Telephone polls carry more weight than on-line polls. That is certainly the message from the markets. The pound has fallen as an ICM poll for the Guardian has given “Leave” 52% of the vote. A week ago, the dollar stood at over $1.46 to the pound. Now it has fallen to barely $1.44 and the main factor is a realisation that Brexit is looking more likely. Importantly, however, this is still higher the than the exchange rate at the time the referendum was announced, suggesting the markets do not view Brexit as the calamity George Osborne has predicted.
Also casting doubt on the gloomy economic “consensus” is Ashoka Mody, a former deputy director of the International Monetary Fund’s European and Research Departments. This is significant given that the current head of the IMF, Christine Lagarde, has been very much part of the doom and gloom brigade.
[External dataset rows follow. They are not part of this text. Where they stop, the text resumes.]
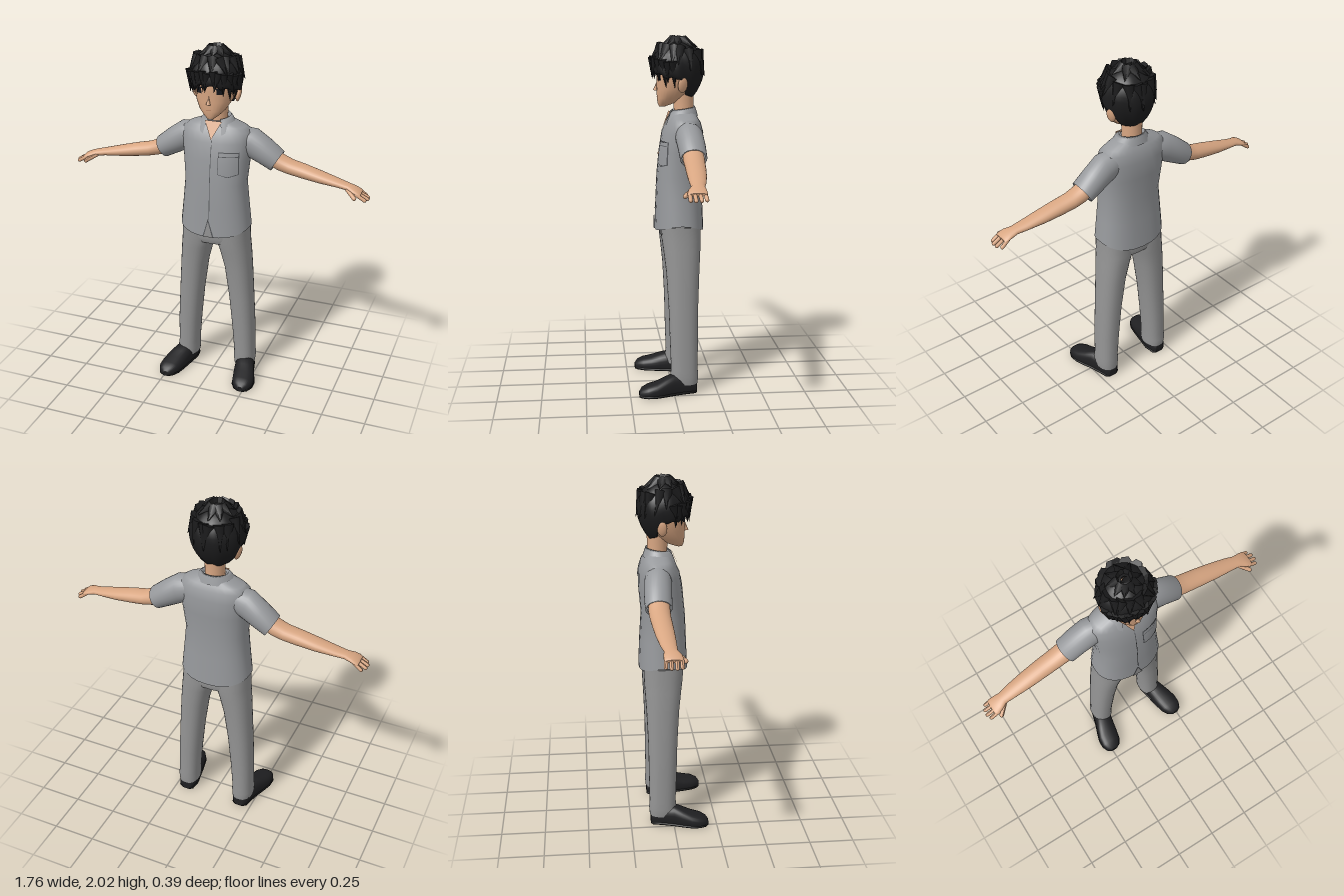
import * as THREE from 'three';

const V = (x, y, z) => new THREE.Vector3(x, y, z);
const paint = (name, color, side = THREE.FrontSide) => {
  const m = new THREE.MeshStandardMaterial({ color, side });
  m.name = name;
  return m;
};

// Superellipse ring around p; the loft axis lies at angle t in the xy plane
function ring(p, ru, rv, t = Math.PI / 2, e = 2, n = 28) {
  const pw = (c) => Math.sign(c) * Math.abs(c) ** (2 / e);
  return Array.from({ length: n }, (_, i) => {
    const a = (i / n) * Math.PI * 2, u = ru * pw(Math.cos(a)), v = rv * pw(Math.sin(a));
    return V(p[0] - Math.sin(t) * u, p[1] + Math.cos(t) * u, p[2] + v);
  });
}

// Skin a list of rings, optionally closing both ends
function loft(rings, caps = true, closed = true) {
  const n = rings[0].length, pos = [], idx = [];
  rings.forEach((r) => r.forEach((p) => pos.push(p.x, p.y, p.z)));
  for (let j = 0; j < rings.length - 1; j++) for (let i = 0; i < (closed ? n : n - 1); i++) {
    const a = j * n + i, b = j * n + (i + 1) % n;
    idx.push(a, b, a + n, b, b + n, a + n);
  }
  if (caps) [rings[0], rings[rings.length - 1]].forEach((r, end) => {
    const s = pos.length / 3, c = r.reduce((q, p) => q.add(p), V(0, 0, 0)).divideScalar(n);
    [...r, c].forEach((p) => pos.push(p.x, p.y, p.z));
    for (let i = 0; i < n; i++) {
      const a = s + i, b = s + (i + 1) % n;
      idx.push(s + n, ...(end ? [a, b] : [b, a]));
    }
  });
  const g = new THREE.BufferGeometry();
  g.setAttribute('position', new THREE.Float32BufferAttribute(pos, 3));
  g.setIndex(idx);
  g.computeVertexNormals();
  return g;
}

function mirrored(geo) {
  const g = geo.clone().scale(-1, 1, 1), k = g.index.array;
  for (let i = 0; i < k.length; i += 3) [k[i + 1], k[i + 2]] = [k[i + 2], k[i + 1]];
  g.computeVertexNormals();
  return g;
}

// Upright body rows: [y, half width, front z, back z, centre x]
const upright = (rows, e) => rows.map(([y, rx, f, b, cx = 0]) => ring([cx, y, (f + b) / 2], rx, (f - b) / 2, Math.PI / 2, e));

// Height of the front surface of a set of rows at x, y
function frontZ(rows, e, x, y) {
  const k = Math.max(1, rows.findIndex((r) => r[0] >= y)), A = rows[k - 1], B = rows[k];
  const t = (y - A[0]) / (B[0] - A[0]), [, rx, f, b] = A.map((v, i) => v + (B[i] - v) * t);
  return (f + b) / 2 + ((f - b) / 2) * Math.max(0, 1 - Math.abs(x / rx) ** e) ** (1 / e);
}

// Thin patch laid on the front of a body
function patch(rows, e, x, y, w, h, lift, point = 0) {
  const g = new THREE.PlaneGeometry(w, h, 6, 6).translate(x, y, 0), p = g.attributes.position;
  for (let i = 0; i < p.count; i++) {
    const px = p.getX(i), py = p.getY(i);
    p.setZ(i, frontZ(rows, e, px, py) + lift);
    if (py < y - h * 0.45) p.setY(i, py - point * (1 - Math.abs((px - x) / (w / 2))));
  }
  g.computeVertexNormals();
  return g;
}

function capsule(a, b, r) {
  const d = b.clone().sub(a);
  return new THREE.CapsuleGeometry(r, d.length(), 4, 10)
    .applyQuaternion(new THREE.Quaternion().setFromUnitVectors(V(0, 1, 0), d.clone().normalize()))
    .translate((a.x + b.x) / 2, (a.y + b.y) / 2, (a.z + b.z) / 2);
}

export function createModel() {
  const root = new THREE.Group();
  const skin = paint('skin', 0xd8a682, THREE.DoubleSide), shirt = paint('shirt grey', 0x97999c, THREE.DoubleSide);
  const trousers = paint('trouser grey', 0x949494), seam = paint('seam grey', 0x55575a);
  const black = paint('hair black', 0x1c1c1d, THREE.DoubleSide), leather = paint('shoe black', 0x202022);
  const sole = paint('sole black', 0x141414), ink = paint('eye black', 0x15171c);
  const add = (name, geo, mat) => {
    const m = new THREE.Mesh(geo, mat);
    m.name = name;
    root.add(m);
  };
  const pair = (name, geo, mat) => {
    add(name + 'Left', geo, mat);
    add(name + 'Right', mirrored(geo), mat);
  };

  // Trousers
  add('hips', loft(upright([[0.865, 0.15, 0.05, -0.15], [0.9, 0.198, 0.064, -0.16], [1.02, 0.185, 0.07, -0.16]], 2.4)), trousers);
  pair('trouserLeg', loft(upright([
    [0.055, 0.06, 0.012, -0.138, 0.18], [0.1, 0.064, 0.018, -0.142, 0.181], [0.14, 0.061, 0.014, -0.138, 0.179],
    [0.3, 0.066, 0.02, -0.14, 0.172], [0.5, 0.071, 0.026, -0.142, 0.157], [0.7, 0.079, 0.038, -0.15, 0.137],
    [0.82, 0.09, 0.052, -0.157, 0.117], [0.88, 0.098, 0.06, -0.16, 0.103], [0.96, 0.098, 0.065, -0.16, 0.1]], 2.3)), trousers);

  // Shoes: [z, top, half width, centre x]
  const shoe = [[-0.133, 0.05, 0.025, 0.18], [-0.122, 0.08, 0.044, 0.181], [-0.06, 0.108, 0.055, 0.185], [0, 0.115, 0.058, 0.2],
    [0.05, 0.098, 0.063, 0.214], [0.1, 0.078, 0.066, 0.227], [0.15, 0.066, 0.061, 0.234], [0.185, 0.05, 0.043, 0.237], [0.2, 0.03, 0.018, 0.238]];
  const shoeLoft = (top, wide) => loft(shoe.map(([z, h, w, cx]) => {
    const r = ring([z, top(h) * 0.4, -cx], top(h) * 0.6, w * wide, 0, 2.5);
    r.forEach((p) => { p.y = Math.max(0, p.y); });
    return r;
  })).rotateY(-Math.PI / 2);
  pair('shoe', shoeLoft((h) => h, 1), leather);
  pair('shoeSole', shoeLoft(() => 0.022, 1.05), sole);

  // Shirt body with a hem that dips at front and back
  const body = [[0.97, 0.206, 0.093, -0.184], [1.1, 0.192, 0.086, -0.176], [1.24, 0.179, 0.08, -0.167], [1.38, 0.192, 0.066, -0.179],
    [1.48, 0.203, 0.05, -0.18], [1.535, 0.2, 0.024, -0.165], [1.56, 0.165, 0.01, -0.15], [1.59, 0.085, -0.003, -0.135]];
  const bodyRings = upright(body, 2.4);
  bodyRings[0].forEach((p) => { p.y -= 0.045 * ((p.z + 0.045) / 0.139) ** 2; });
  add('shirtBody', loft(bodyRings), shirt);
  pair('sleeve', loft([ring([0.13, 1.48, -0.08], 0.072, 0.07, -0.1), ring([0.2, 1.463, -0.085], 0.085, 0.076, -0.25),
    ring([0.27, 1.42, -0.09], 0.075, 0.075, -0.45), ring([0.344, 1.371, -0.092], 0.064, 0.073, -0.53),
    ring([0.34, 1.374, -0.092], 0.052, 0.062, -0.53)], false), shirt);

  // Button line, hem slit and breast pocket
  add('buttonLine', patch(body, 2.4, 0.004, 1.265, 0.004, 0.46, 0.003), seam);
  const slit = (w, top, lift) => new THREE.ShapeGeometry(new THREE.Shape(
    [new THREE.Vector2(-w, 0.928), new THREE.Vector2(w, 0.928), new THREE.Vector2(0, top)])).translate(0, 0, lift);
  add('slitEdge', slit(0.034, 1.04, 0.096), seam);
  add('hemSlit', slit(0.026, 1.025, 0.098), trousers);
  add('pocketEdge', patch(body, 2.4, 0.103, 1.372, 0.112, 0.128, 0.004, 0.016), seam);
  add('pocket', patch(body, 2.4, 0.103, 1.372, 0.104, 0.12, 0.008, 0.014), shirt);
  add('pocketSeam', patch(body, 2.4, 0.103, 1.412, 0.104, 0.004, 0.01), seam);

  // Open neck and folded collar running from tip to tip around the back
  const vee = new THREE.BufferGeometry().setFromPoints([V(-0.05, 1.595, 0.008), V(0, 1.497, 0.05), V(0.05, 1.595, 0.008)]);
  vee.setIndex([0, 1, 2]);
  vee.computeVertexNormals();
  add('openNeck', vee, skin);
  const collarRow = (rx, rz, cz, top, drop, tip) => Array.from({ length: 29 }, (_, i) => {
    const a = 0.5 + (i / 28) * (Math.PI * 2 - 1), f = Math.max(0, Math.cos(a));
    return V(Math.sin(a) * rx, top - drop * (1 + Math.cos(a)) / 2 - tip * f ** 4, cz + Math.cos(a) * rz);
  });
  add('collar', loft([collarRow(0.066, 0.06, -0.07, 1.59, 0, 0.01), collarRow(0.072, 0.066, -0.07, 1.622, 0.02, 0),
    collarRow(0.086, 0.078, -0.062, 1.612, 0.02, 0.01), collarRow(0.115, 0.098, -0.055, 1.57, 0.02, 0.05)], false, false), shirt);

  // Arms: [x, y, z, half height, half depth]
  pair('arm', loft([[0.27, 1.415, -0.09, 0.05, 0.055], [0.36, 1.368, -0.091, 0.046, 0.058], [0.42, 1.348, -0.09, 0.041, 0.056],
    [0.5, 1.333, -0.086, 0.039, 0.054], [0.6, 1.314, -0.08, 0.032, 0.05], [0.7, 1.297, -0.073, 0.022, 0.042],
    [0.755, 1.287, -0.067, 0.019, 0.035], [0.79, 1.277, -0.06, 0.018, 0.046], [0.82, 1.266, -0.058, 0.015, 0.05],
    [0.832, 1.261, -0.058, 0.009, 0.044]].map(([x, y, z, h, d]) => ring([x, y, z], h, d, -0.2))), skin);
  [[-0.1, 0.85], [-0.073, 0.866], [-0.045, 0.868], [-0.019, 0.858]].forEach(([z, x], i) =>
    pair('finger' + (i + 1), capsule(V(0.81, 1.266, z * 0.95), V(x, 1.238, z), 0.0105), skin));
  pair('thumb', capsule(V(0.752, 1.28, -0.045), V(0.805, 1.25, 0.002), 0.012), skin);

  // Neck, head, ears and nose
  add('neck', loft(upright([[1.5, 0.06, -0.01, -0.13], [1.6, 0.054, -0.018, -0.128], [1.7, 0.056, -0.01, -0.13]], 2)), skin);
  const head = [[1.622, 0.018, 0.066, 0.03], [1.64, 0.042, 0.074, -0.02], [1.67, 0.072, 0.078, -0.06], [1.72, 0.1, 0.08, -0.12],
    [1.78, 0.114, 0.08, -0.15], [1.85, 0.12, 0.085, -0.16], [1.92, 0.1, 0.06, -0.14], [1.96, 0.05, 0, -0.08]];
  add('head', loft(upright(head, 2.2)), skin);
  pair('ear', new THREE.SphereGeometry(1, 14, 10).scale(0.015, 0.046, 0.028).rotateZ(-0.2).rotateY(0.3).translate(0.124, 1.748, -0.055), skin);
  add('nose', new THREE.ConeGeometry(0.013, 0.05, 8).rotateX(-0.15).translate(0, 1.735, 0.083), skin);

  // Eyes and mouth
  pair('eye', patch(head, 2.2, 0.058, 1.785, 0.03, 0.034, 0.004), ink);
  pair('upperLid', patch(head, 2.2, 0.06, 1.803, 0.045, 0.007, 0.006), ink);
  add('mouth', patch(head, 2.2, 0, 1.678, 0.03, 0.003, 0.003), paint('lip brown', 0xa87258));

  // Hair shell: the lower edge is a fringe in front and drops to the nape
  const edgeAt = (f) => {
    const k = [[0, 1.825], [0.5, 1.81], [1, 1.79], [1.45, 1.775], [1.6, 1.79], [1.8, 1.76], [2.1, 1.7], [3.2, 1.672]];
    const i = Math.max(1, k.findIndex((q) => q[0] >= f)), [a, b] = [k[i - 1], k[i]];
    return a[1] + (b[1] - a[1]) * (f - a[0]) / (b[0] - a[0]);
  };
  const hairPoint = (a, t, s = 1) => {
    const f = Math.abs(Math.atan2(Math.sin(a), Math.cos(a))), jag = f < 1.5 ? 0.018 * Math.abs(Math.sin(a * 6)) : 0;
    const low = edgeAt(f) - 0.01 + jag, y = low + (1.985 - low) * Math.sin(t * Math.PI / 2), d = y - 1.84;
    const k = s * (d > 0 ? Math.sqrt(Math.max(0, 1 - (d / 0.146) ** 2)) : 1 - 0.42 * (d / 0.165) ** 2)
      * (1 + 0.025 * Math.sin(a * 9 + t * 5) * (1 - t));
    return V(Math.sin(a) * 0.149 * k, y, -0.036 + Math.cos(a) * 0.15 * k);
  };
  const hairRing = (t, s) => Array.from({ length: 72 }, (_, i) => hairPoint((i / 72) * Math.PI * 2, t, s));
  add('hair', loft([hairRing(0, 0.78), ...Array.from({ length: 15 }, (_, j) => hairRing(j / 14, 1))], false), black);

  // Locks lying on the shell, pointing down, with a tousled crown
  let seed = 7;
  const rnd = () => (seed = (seed * 16807) % 2147483647) / 2147483647;
  const lock = (a, t0, t1, r, out, name) => {
    const p = hairPoint(a, t0, 0.97), q = hairPoint(a + (rnd() - 0.5) * 0.4, t1, 1 + out), d = q.clone().sub(p);
    const g = new THREE.ConeGeometry(r, d.length(), 6).translate(0, d.length() / 2, 0)
      .applyQuaternion(new THREE.Quaternion().setFromUnitVectors(V(0, 1, 0), d.normalize())).translate(p.x, p.y, p.z);
    add(name, g, black);
  };
  for (let i = 0; i < 13; i++) lock(-1.3 + i * 0.217, 0.3, -0.08 - rnd() * 0.12, 0.027, 0.03, 'fringeLock');
  for (let i = 0; i < 16; i++) lock(i * 0.393 + rnd() * 0.2, 0.62, 0.25, 0.035, 0.07, 'sideLock');
  for (let i = 0; i < 9; i++) lock(i * 0.698 + rnd() * 0.3, 0.92, 0.68, 0.034, 0.13, 'crownLock');
  add('crownTuft', new THREE.ConeGeometry(0.03, 0.06, 6).rotateZ(0.9).translate(-0.012, 1.978, -0.03), black);
  return root;
}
Mr Mody, writing in the Independent, questions whether the UK’s trade with the EU will fall. The essence of what he says is that, whatever scenario international traders are confronted with, they will eventually adjust and all productive trading relationships will remain intact. He does not look at the various alternative Brexit scenarios but pours scorn on the idea that permanent damage will be done to the economy. “The vast bulk of those large estimates come from the further assumption that reduced trade will shrink British productivity growth. This is disingenuous. There is simply no evidence that less trade lowers productivity growth,” he says.
He does not predict an economic bonanza, but does this matter? The prophecies of doom and gloom have lowered the bar. We only need to show that the sky won’t fall in and we can move the debate on to other areas. Following on from Allister Heath’s piece, the “remain” camp’s claim that they have irrevocably won the economic argument does not stand up.
They do, however, have other weapons up their sleeve. The ilustration above comes from a step-by-step ‘How To Vote By Post’ guide was sent by Bristol City Council to residents registered for postal voting last week, along with the actual ballots. Note how the pencil is positioned above “remain”!
Also very worrying is this article about the strange order in which items appear in Google if you search under “EU referendum”. You would naturally expect Richard North’s blog of that name to come top, given the scale of its readership. Well, it barely makes the top 10, even though it comes top in other searches like Yahoo! and Bing. Very odd.
Like Bristol City Council, Google has denied any wrongdoing, but it is very clear that our opponents are not playing fair. We always knew this wold be the case, but thankfully, it doesn’t mean that we can’t win, especially given the recent polling, but it does show just what we are up against.